Loss of Streams and Wetlands Will Widen With New Corps Rules
Green Power Encouraged to Leave Brown Footprints under New Exemptions
Washington, DC — The U.S. Army Corps of Engineers is poised to approve rules that will destroy hundreds of miles of streams and thousands of acres of wetlands under the guise that there will only be minimal impacts, according to formal comments filed today by Public Employees for Environmental Responsibility (PEER) and other groups. The rules would for the first time permit destruction of wetlands and streams and ocean floor to accommodate renewable power facilities.
“The Army Corps is doing the nation a disservice with this proposal by permitting massive losses of freshwater swamps, streams, and ocean habitat,” stated New England PEER Director Kyla Bennett, a former wetlands specialist with the U.S. Environmental Protection Agency. “The Clean Water Act only allows this type of permit for projects with ‘minimal adverse environmental effects’ but the Corps has plowed a battleship through this narrow loophole.”
Today is the final day for public comments on the latest version of the Corps rule for Nationwide Permits, a regulatory device to streamline the permitting process for minor projects.

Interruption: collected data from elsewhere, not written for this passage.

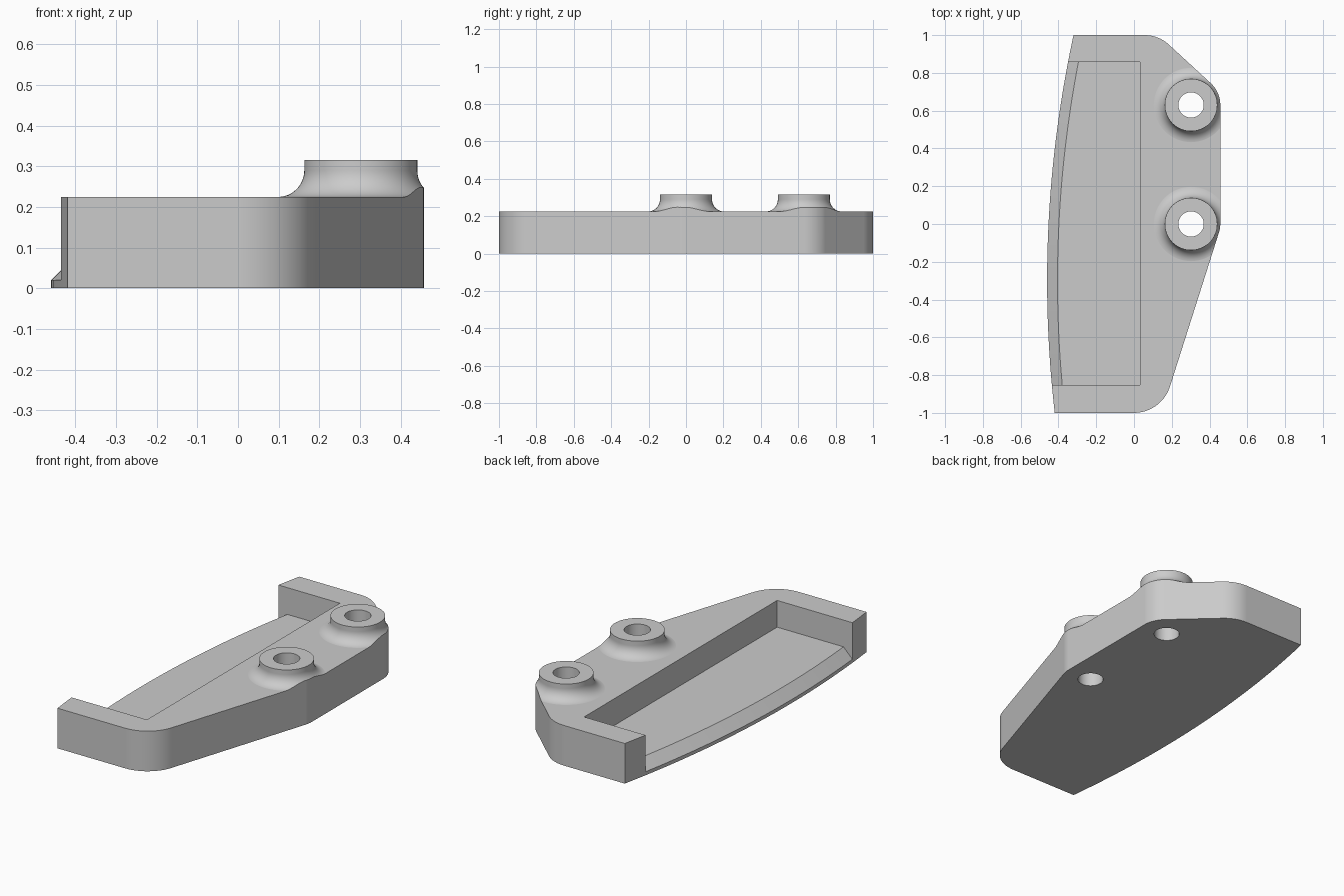
import bpy
import bmesh
from math import sin, cos, pi, radians
from mathutils import Vector

if "Cube" in bpy.data.objects:
    bpy.data.objects.remove(bpy.data.objects["Cube"], do_unlink=True)

SLAB_TOP = 0.225
BOSS_TOP = 0.315
FLOOR = 0.075
BOSSES = [(0.302, 0.0), (0.302, 0.63)]

grey = bpy.data.materials.new("plain grey")
grey.use_nodes = True
grey.diffuse_color = (0.6, 0.6, 0.6, 1)
grey.node_tree.nodes["Principled BSDF"].inputs["Base Color"].default_value = (0.6, 0.6, 0.6, 1)


def edge_x(y):
    """Bowed long edge."""
    return -0.46 + (y + 0.3) ** 2 / 12.1


def fillet(prev, corner, nxt, r, steps=12):
    """Points of an arc rounding one corner of an outline."""
    p, c, n = (Vector(v) for v in (prev, corner, nxt))
    a, b = (p - c).normalized(), (n - c).normalized()
    half = a.angle(b) / 2
    centre = c + (a + b).normalized() * (r / sin(half))
    reach = r * cos(half) / sin(half)
    start = (c + a * reach - centre).normalized()
    end = (c + b * reach - centre).normalized()
    return [centre + start.slerp(end, i / steps) * r for i in range(steps + 1)]


def make_object(name, bm):
    bmesh.ops.recalc_face_normals(bm, faces=bm.faces)
    mesh = bpy.data.meshes.new(name)
    bm.to_mesh(mesh)
    bm.free()
    mesh.materials.append(grey)
    obj = bpy.data.objects.new(name, mesh)
    bpy.context.collection.objects.link(obj)
    return obj


def loft(name, rings):
    """Closed solid through a list of equal rings."""
    bm = bmesh.new()
    loops = [[bm.verts.new(p) for p in ring] for ring in rings]
    for lo, hi in zip(loops, loops[1:]):
        for i in range(len(lo)):
            j = (i + 1) % len(lo)
            bm.faces.new((lo[i], lo[j], hi[j], hi[i]))
    bm.faces.new(loops[0])
    bm.faces.new(loops[-1])
    return make_object(name, bm)


def lathe(name, centre, profile, sides=64):
    cx, cy = centre
    return loft(name, [[(cx + r * cos(2 * pi * i / sides), cy + r * sin(2 * pi * i / sides), z)
                        for i in range(sides)] for r, z in profile])


def combine(target, tool, operation):
    """Apply a boolean and discard the tool."""
    mod = target.modifiers.new("cut", 'BOOLEAN')
    mod.operation = operation
    mod.solver = 'EXACT'
    mod.object = tool
    bpy.context.view_layer.update()
    graph = bpy.context.evaluated_depsgraph_get()
    mesh = bpy.data.meshes.new_from_object(target.evaluated_get(graph))
    target.modifiers.clear()
    target.data = mesh
    bpy.data.objects.remove(tool, do_unlink=True)


# Plan outline: rounded corners, then the bowed edge
corners = [((-0.1, -1), 0), ((0.146, -1), 0.2), ((0.457, -0.022), 0.155),
           ((0.457, 0.699), 0.155), ((0.13, 1), 0.19), ((-0.1, 1), 0)]
outline = []
for before, here, after in zip(corners, corners[1:], corners[2:]):
    outline += [(p.x, p.y) for p in fillet(before[0], here[0], after[0], here[1])]
outline += [(edge_x(1 - i / 20), 1 - i / 20) for i in range(41)]
body = loft("mounting_bracket", [[(x, y, z) for x, y in outline] for z in (0, 0.5)])

# Slab with two coved bosses, trimmed to the outline
slab = loft("slab", [[(-1, -2, z), (1, -2, z), (1, 2, z), (-1, 2, z)]
                     for z in (-0.1, SLAB_TOP)])
cove = 0.065
cove_steps = [radians(90 * i / 12) for i in range(13)]
boss_profile = [(0.204, 0.1)]
boss_profile += [(0.204 - cove * sin(a), SLAB_TOP - 0.0004 + cove * (1 - cos(a))) for a in cove_steps]
boss_profile.append((0.139, BOSS_TOP))
for centre in BOSSES:
    combine(slab, lathe("boss", centre, boss_profile), 'UNION')
combine(body, slab, 'INTERSECT')

# Open pocket with a sloped lip along the bowed edge
rings = []
for i in range(41):
    y = -0.853 + 1.71 * i / 40
    x = edge_x(y)
    rings.append([(0.032, y, 0.5), (0.032, y, FLOOR), (x + 0.055, y, FLOOR),
                  (x - 0.01, y, 0.01), (x - 0.01, y, 0.5)])
combine(body, loft("pocket", rings), 'DIFFERENCE')

# Screw holes right through
for centre in BOSSES:
    combine(body, lathe("hole", centre, [(0.067, -0.1), (0.067, 0.5)], 48), 'DIFFERENCE')

# Smooth curves, crisp edges
bpy.ops.object.select_all(action='DESELECT')
body.select_set(True)
bpy.context.view_layer.objects.active = body
bpy.ops.object.shade_smooth_by_angle(angle=radians(25))
weighted = body.modifiers.new("weighted_normals", 'WEIGHTED_NORMAL')
weighted.keep_sharp = True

However, PEER estimates that the permits authorize a minimum of 328 miles of American streams to be filled each year and likely substantially more. The environmental groups charge that the Corps proposal –
- Violates the Clean Water Act requirement that this type of permit may only be issued for activities that “will cause only minimal adverse environmental effects when performed separately, and will have only minimal cumulative adverse effects on the environment.” By contrast, the plan could allow unlimited wetland losses and allow the Corps to waive acreage limits where they exist;
- Strips away comprehensive review by the federal resource agencies, allowing sensitive habitats to be sliced apart bit-by-bit without looking at cumulative effects; and
- Allows wind, solar, biomass, and geothermal energy to gratuitously destroy wetlands, streams and seabed, even when there are available alternatives. The Corps would even allow wetlands destruction for parking lots, access roads and other “attendant features” of these energy projects.
“The Corps has turned wetlands protection into a regulatory car wash where the permits are spit out in assembly line fashion,” added Bennett, noting that in 2003, the Corps issued 74,000 Nationwide or other permits. “These Nationwide Permits subject natural places to death by a thousand cuts.”
The Corps plan would allow up to ½ acre of wetland fill per renewable energy structure as well as the loss of up to 300 linear feet of stream, or more, at the Corps’ discretion. In November 2010, PEER published a draft of this Corps plan which authorized up to 1 acre of fill for each wind turbine and no limit on the number of turbines but the final version is limited to ½ acre of fill for a maximum of 10 turbines.